By Bill Prentice
As I write this message, COVID-19 cases in the U.S. are continuing to rise and health care providers, federal and state officials and private citizens across the country are beginning to come to grips with the magnitude of the response needed to control the spread of the virus and care for those who have been affected.
At ASCA, our sincere sympathy goes out to everyone who lost a friend or family member to this invisible enemy and our hopes for a full recovery go out to all who are still suffering the effects of the virus. Many people, in health care and other professions, have been on the frontlines for many weeks leading the national response to the COVID-19 pandemic. They are providing everything from emergency room care to the labor needed to sustain the nation’s food supply, and we want to recognize and thank them all.
The short amount of time it took for COVID-19 to go from a newly discovered virus that was being given a name for the first time to dictating the daily activities of people around the world is staggering. That also means that everyone involved in response efforts had an extremely limited time to plan and react.
Even before the pandemic was declared, ASCA recognized three important ways the association needed to take action to support the ASC community in its response efforts. First, we knew we needed to be a responsible, reliable source of information to ASCs, sharing important news and resources as soon as they became available. Second, we knew we had to make sure that ASCs were represented in the conversations that federal, state and local officials were having as they developed their response and recovery plans. Third, we knew we had to be able to provide reliable information about ASCs to those coordinating national, state and local response.
Thanks to a strong network of ASC leaders and deep-rooted advocacy ties to state and federal policymakers – developed over many years through the efforts of our members – that ASCA was able to mobilize quickly, provide essential information and help guide the decisions that were made.
As a fuller picture of the spread of the coronavirus in the U.S. began to emerge, one of the first steps ASCA took was to create an online COVID-19 Resource Center on ASCA’s website (www.ascassociation.org/covid-19). There, we collected information of all kinds that affected or involved the ASC community’s response. At the beginning, ASCA staff worked 24/7 to update those resources several times a day. New information released from sources that included the federal government, specialty societies, accrediting bodies and ASCA itself was generated quickly and posted to the site as soon as it arrived. We continue to update that site regularly today, although the pace that new information has been arriving has slowed considerably.

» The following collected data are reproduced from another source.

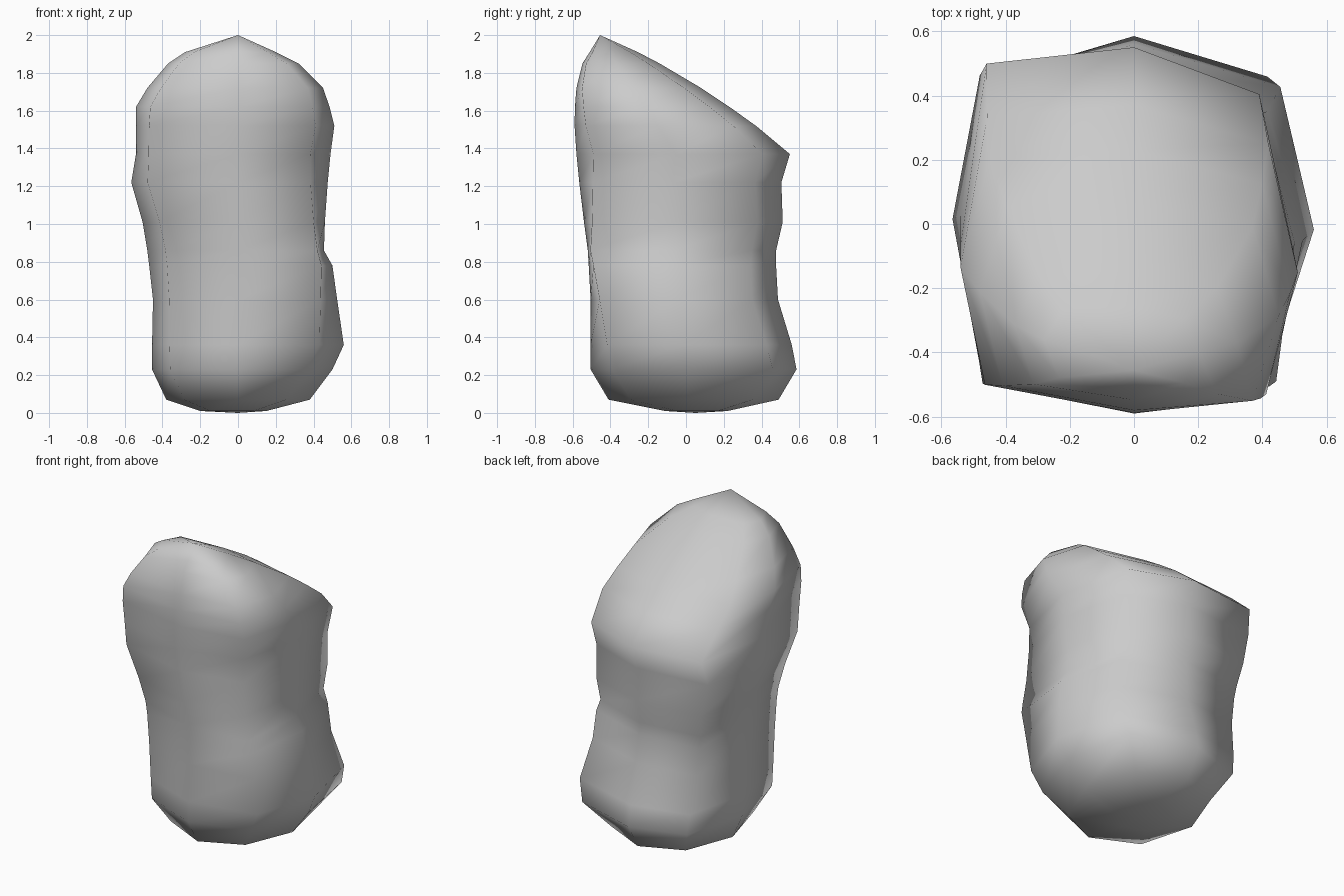
import bpy, bmesh, math

if "Cube" in bpy.data.objects:
    bpy.data.objects.remove(bpy.data.objects["Cube"])

# Horizontal slices: z, left x, right x, front y, back y, squareness
SLICES = [
    (0.01, -0.20, 0.15, -0.11, 0.22, 2.2),
    (0.07, -0.38, 0.38, -0.41, 0.49, 2.4),
    (0.23, -0.455, 0.50, -0.505, 0.585, 2.7),
    (0.36, -0.455, 0.56, -0.505, 0.56, 2.8),
    (0.60, -0.45, 0.525, -0.505, 0.487, 3.0),
    (0.78, -0.47, 0.50, -0.515, 0.477, 3.0),
    (0.86, -0.48, 0.455, -0.52, 0.477, 3.1),
    (1.01, -0.505, 0.46, -0.54, 0.512, 3.2),
    (1.22, -0.565, 0.475, -0.565, 0.505, 3.2),
    (1.37, -0.54, 0.49, -0.58, 0.55, 3.3),
    (1.52, -0.54, 0.51, -0.59, 0.37, 3.5),
    (1.62, -0.54, 0.485, -0.588, 0.23, 3.5),
    (1.72, -0.48, 0.45, -0.58, 0.08, 3.5),
    (1.85, -0.37, 0.32, -0.548, -0.14, 3.2),
    (1.91, -0.28, 0.20, -0.51, -0.255, 2.8),
]
# Corner bulges by height: z, back right, back left, front left, front right
BULGES = [
    (0.07, 0.00, -0.03, 0.00, -0.04),
    (0.23, 0.04, -0.01, 0.01, -0.03),
    (0.60, 0.00, 0.03, 0.01, 0.03),
    (0.86, 0.00, 0.04, 0.00, 0.08),
    (1.10, 0.00, 0.04, 0.02, 0.02),
    (1.37, -0.01, 0.03, 0.05, -0.02),
    (1.52, 0.00, 0.02, 0.04, -0.01),
    (1.72, 0.00, 0.00, 0.02, 0.00),
]
SIDES = 8
SKEW = 0.08


def bulge(z, corner):
    """Interpolated outward push of one corner at height z."""
    z = min(max(z, BULGES[0][0]), BULGES[-1][0])
    for a, b in zip(BULGES, BULGES[1:]):
        if z <= b[0]:
            t = (z - a[0]) / (b[0] - a[0])
            return a[corner + 1] * (1 - t) + b[corner + 1] * t


def slice_points(z, xl, xr, yf, yb, n):
    """Rounded-square outline fitted to the given extents."""
    cy = (yf + yb) / 2
    pts = []
    for i in range(SIDES):
        a = 2 * math.pi * i / SIDES
        c, s = math.cos(a), math.sin(a)
        u = math.copysign(abs(c) ** (2 / n), c)
        v = math.copysign(abs(s) ** (2 / n), s)
        x = u * (xr if u > 0 else -xl)
        y = cy + v * (yb - yf) / 2 - SKEW * x
        push = bulge(z, i * 4 // SIDES) * math.sin(2 * a) ** 4 * 0.707
        pts.append((x + math.copysign(push, c * push),
                    y + math.copysign(push, s * push), z))
    return pts


# Boulder skin lofted through the slices
bm = bmesh.new()
rings = [[bm.verts.new(p) for p in slice_points(*s)] for s in SLICES]
bottom = bm.verts.new((0, 0.05, 0))
peak = bm.verts.new((0, -0.455, 2.0))
for i in range(SIDES):
    j = (i + 1) % SIDES
    for lo, hi in zip(rings, rings[1:]):
        bm.faces.new((lo[i], lo[j], hi[j], hi[i]))
    bm.faces.new((bottom, rings[0][j], rings[0][i]))
    bm.faces.new((peak, rings[-1][i], rings[-1][j]))
bmesh.ops.recalc_face_normals(bm, faces=bm.faces)
for f in bm.faces:
    f.smooth = True

mesh = bpy.data.meshes.new("boulder")
bm.to_mesh(mesh)
bm.free()
boulder = bpy.data.objects.new("boulder", mesh)
bpy.context.collection.objects.link(boulder)
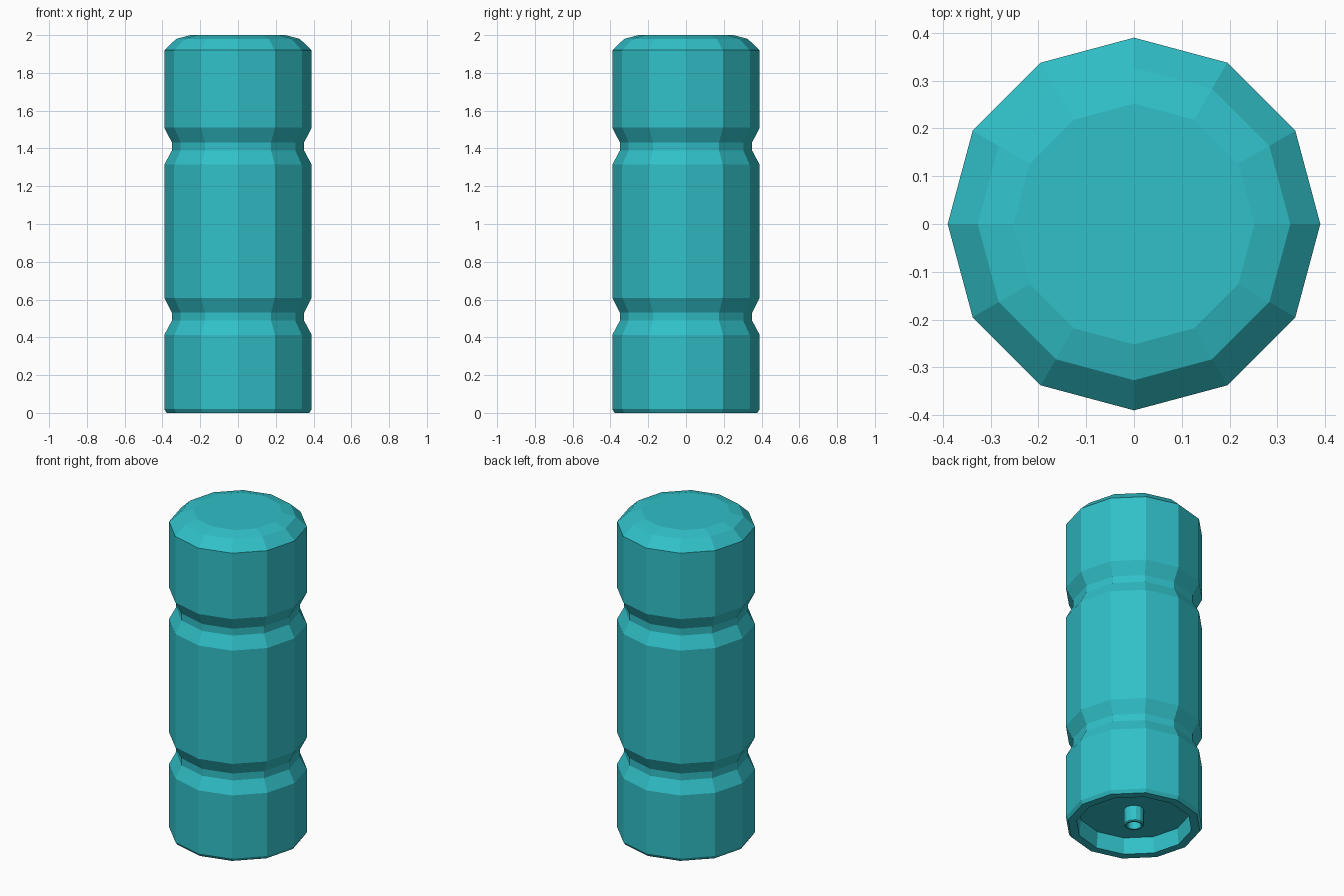
import bpy, bmesh, math

if "Cube" in bpy.data.objects:
    bpy.data.objects.remove(bpy.data.objects["Cube"])

SIDES = 12
teal = bpy.data.materials.new("teal")
teal.diffuse_color = (0.03, 0.53, 0.58, 1)
teal.use_nodes = True
teal.node_tree.nodes["Principled BSDF"].inputs["Base Color"].default_value = teal.diffuse_color


def lathe(name, profile, cap_start=False, cap_end=False):
    """Revolve (radius, z) points around z with flat facets."""
    bm = bmesh.new()
    rings = []
    for r, z in profile:
        rings.append([bm.verts.new((r * math.cos(2 * math.pi * i / SIDES),
                                    r * math.sin(2 * math.pi * i / SIDES), z))
                      for i in range(SIDES)])
    for a, b in zip(rings, rings[1:]):
        for i in range(SIDES):
            j = (i + 1) % SIDES
            bm.faces.new((a[i], a[j], b[j], b[i]))
    if cap_start:
        bm.faces.new(rings[0])
    if cap_end:
        bm.faces.new(rings[-1])
    bmesh.ops.recalc_face_normals(bm, faces=bm.faces)
    mesh = bpy.data.meshes.new(name)
    bm.to_mesh(mesh)
    bm.free()
    mesh.materials.append(teal)
    obj = bpy.data.objects.new(name, mesh)
    bpy.context.collection.objects.link(obj)
    return obj


def groove(z):
    """Angled groove starting at height z."""
    return [(0.39, z), (0.35, z + 0.075), (0.35, z + 0.118), (0.39, z + 0.196)]


# Body: recessed base, chamfered foot, two grooves, domed top
lathe("body",
      [(0.318, 0.10), (0.328, 0.0), (0.377, 0.0), (0.39, 0.02)]
      + groove(0.413) + groove(1.314)
      + [(0.39, 1.92), (0.327, 1.98), (0.252, 2.0)],
      cap_start=True, cap_end=True)

# Hollow pin in the middle of the base recess
lathe("base_pin",
      [(0.057, 0.10), (0.057, 0.006), (0.052, 0.0), (0.041, 0.0), (0.041, 0.06)],
      cap_start=True, cap_end=True)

At the same time we were compiling these resources, we were working with members of the media to try to make certain that the news about the expanded capacity ASCs could provide and the steps they could take to contribute to the COVID-19 response in the U.S. was being shared in meaningful ways. We also worked with the media to help provide the public with an understanding of what constitutes elective surgery, why ASCs were closing or curtailing operations and the options available for emergent and necessary surgery.
At the same, we were in talks with staff at the White House, the U.S. Department of Health & Human Services and the Centers for Medicare & Medicaid Services, as well as members of Congress and state governors and legislatures across the country. As these officials addressed questions about scope of practice, shared resources and the availability of trained staff, we were able to accurately represent the ASC community’s ability to contribute. When questions arose about financial assistance that might become available, ASCA was there to point to the special needs of ASCs as small businesses and the challenges ASCs will face when they attempt to reopen once the emergency declaration is lifted and operations previously considered normal are once again deemed safe.
All of this time, we were also responding to questions from across the country and around the world from outpatient surgery providers and other health care professionals trying to uncover what was working best, where, when and why? Everyone was trying to anticipate what they needed to prepare for next.
It is still too soon to predict what long-term effects the COVID-19 pandemic will have on our nation’s health care system, our economy and our way of life. All of us still have a lot of work to do to manage the effects of COVID-19 and, as some suggest, prepare for the next time, whether that involves the coronavirus or some other unknown agent.
One thing is clear: without a strong network coordinated through ASCA and supported by the state ASC associations, ASCs across the country could not have responded as quickly or had the same opportunity to provide valuable input into the decisions that were made. As we continue to respond and recover from this pandemic, if you work in an ASC, please make sure your facility is an ASCA member.
If you need help signing up, please contact Mykal Cox at email@example.com.